Doug MacFarlane with a 400-pound halibut – a gift from fisherman Danny Hegglund. (Sooke Region Museum photo)

SOOKE HISTORY: A payback of Halibut

Elida Peers | Contributed

What a payback!

There was a night back three or four decades ago when tugboat owner Doug MacFarlane got a call from fisherman Danny Hegglund.

A fellow fisherman, Jack Egland, was in distress out in the harbour, his dragger Ocean King stuck on a sandbar, and Danny alerted the tugboat man to come help get him out of the mud.

The thing was, Egland had to get his boat to Vancouver to unload his catch first thing in the morning.

The way Doug MacFarlane remembers the story, he received a call from dragger owner Jack Egland a few days later, wondering how to repay him for his emergency assistance.
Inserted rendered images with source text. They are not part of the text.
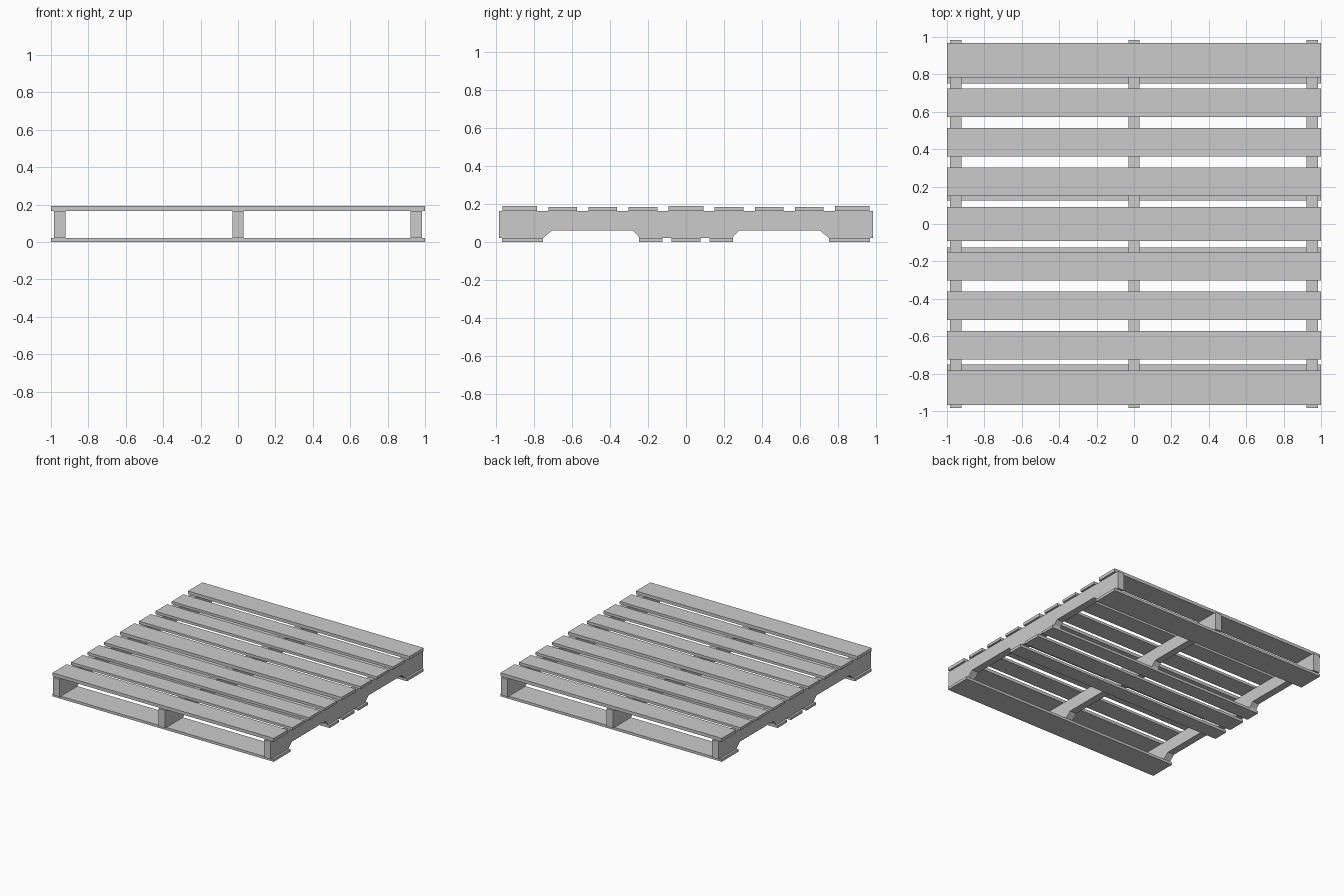
import bpy
import bmesh
from mathutils import Vector

cube = bpy.data.objects.get("Cube")
if cube:
    bpy.data.objects.remove(cube, do_unlink=True)

wood = bpy.data.materials.new("plain_grey")
wood.use_nodes = True
wood.diffuse_color = (0.6, 0.6, 0.6, 1)
wood.node_tree.nodes["Principled BSDF"].inputs["Base Color"].default_value = wood.diffuse_color

BOTTOM = 0.021       # top of the bottom boards
DECK = 0.165         # top of the stringers


def extrude_x(name, outline, x, width):
    """Extrude a y-z outline along x, centred on x."""
    bm = bmesh.new()
    face = bm.faces.new([bm.verts.new((x - width / 2, y, z)) for y, z in outline])
    ext = bmesh.ops.extrude_face_region(bm, geom=[face])
    verts = [v for v in ext["geom"] if isinstance(v, bmesh.types.BMVert)]
    bmesh.ops.translate(bm, verts=verts, vec=Vector((width, 0, 0)))
    bmesh.ops.recalc_face_normals(bm, faces=bm.faces)
    mesh = bpy.data.meshes.new(name)
    bm.to_mesh(mesh)
    bm.free()
    mesh.materials.append(wood)
    obj = bpy.data.objects.new(name, mesh)
    bpy.context.collection.objects.link(obj)
    return obj


def board(name, y, depth, z, height):
    a, b = y - depth / 2, y + depth / 2
    extrude_x(name, [(a, z), (b, z), (b, z + height), (a, z + height)], 0, 2)


# Stringers with two fork notches, mirrored front to back
half = [(0.247, BOTTOM), (0.25, 0.031), (0.279, 0.061), (0.706, 0.061),
        (0.742, 0.031), (0.752, BOTTOM), (0.983, BOTTOM), (0.983, DECK)]
outline = half + [(-y, z) for y, z in reversed(half)]
for name, x in (("right", -0.953), ("middle", 0), ("left", 0.953)):
    extrude_x(name + "_stringer", outline, x, 0.06)

# Deck boards: thick ones at the ends and centre, thin ones between
board("centre_deck_board", 0, 0.184, DECK, 0.026)
for side, s in (("front", -1), ("back", 1)):
    board(side + "_end_deck_board", s * 0.875, 0.184, DECK, 0.026)
    for i in range(3):
        board(f"{side}_deck_board_{i + 1}", s * (0.227 + i * 0.211), 0.152, DECK, 0.021)

# Bottom boards
board("centre_bottom_board", 0, 0.152, 0, BOTTOM)
for side, s in (("front", -1), ("back", 1)):
    board(side + "_inner_bottom_board", s * 0.186, 0.122, 0, BOTTOM)
    board(side + "_end_bottom_board", s * 0.86, 0.215, 0, BOTTOM)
Doug said “No problem, I don’t need anything, we all help each other.” At Egland’s persistence, Doug finally responded, “Okay, why don’t you get me a little fish?”

Draggers use a system of nets, winches and hundreds of feet of cables, extended from the stern of the vessel. These vessels can drag either at mid-water or at the bottom, scooping whatever they come across. The net is then pulled up onto the deck by the winches and drums and unloaded. In some cases, scooping up a halibut would have been incidental to their purpose.

So, the next time Egland got back from fishing in Queen Charlotte Sound, he and his boat crew called Doug and asked him to come down to the Government Wharf to pick up his fish. Doug obligingly got a cardboard box to collect his fish in, and when he got to the wharf, he was met with chuckles.

Next thing he knew, the boom of the dragger Ocean King lifted up this gigantic halibut, looking like it weighed about four hundred pounds. Longtime marine character Ed Pallister came out of his emporium exclaiming “Wow! What a fish!”

The fellows managed to get the monster into Doug’s van, enabling him to get it to his home where he could begin cutting it up. It all ended up in his freezer; he says he doesn’t remember how many wheelbarrow loads.

•••

Elida Peers is the historian of the Sooke Region Museum.

Just Posted

Tommy Chong says cannabis legalization makes him proud to be a Canadian

Legendary marijuana advocate and comedian celebrates cultural milestone at Kelowna event

Four-sailing wait at BC Ferries Swartz Bay terminal

Full vessels create long waits on Friday afternoon

A year in tent city: Timeline of Camp Namegans

Since September 2017, Victoria’s homeless camp has set up in more than 20 locations

Tent city campers prepare to leave Uplands Park

Vehicle access remains restricted at Cattle Point

Singer k.d. lang receives Alberta’s highest honour

Celebrated singer-songwriter k.d. lang received the Alberta Order of Excellence in Edmonton

B.C. tickets win big in Lotto Max draw

Jackpot carried over; B.C. tickets share Max Millions prizes

Find your future at Black Press career fair in Victoria

More than 70 booths expected at Bay Street Armoury on Oct. 25

POLL: Do you support amalgamation for communities in the Capital Region?

Residents in Victoria and Saanich will be voting on Oct. 20 on… Continue reading

‘Mom, I’m in trouble:’ Canadian faces 10 years for alleged graffiti

Brittney Schneider, another tourist caught spraying message on walls of Tha Pae Gate in Thailand

Feds consulting on national anti-racism strategy behind closed doors

Heritage Minister Pablo Rodriguez says people still face systemic racism in some communities

Enbridge aims for mid-November to finish B.C. pipeline repair after blast

A natural gas pipeline that ruptured and burned near Prince George caused an explosion and fireball

How to get government cheques if Canada Post staff go on strike

The Canadian Union of Postal Workers said members could go on rotating strikes as early as Monday

Most Read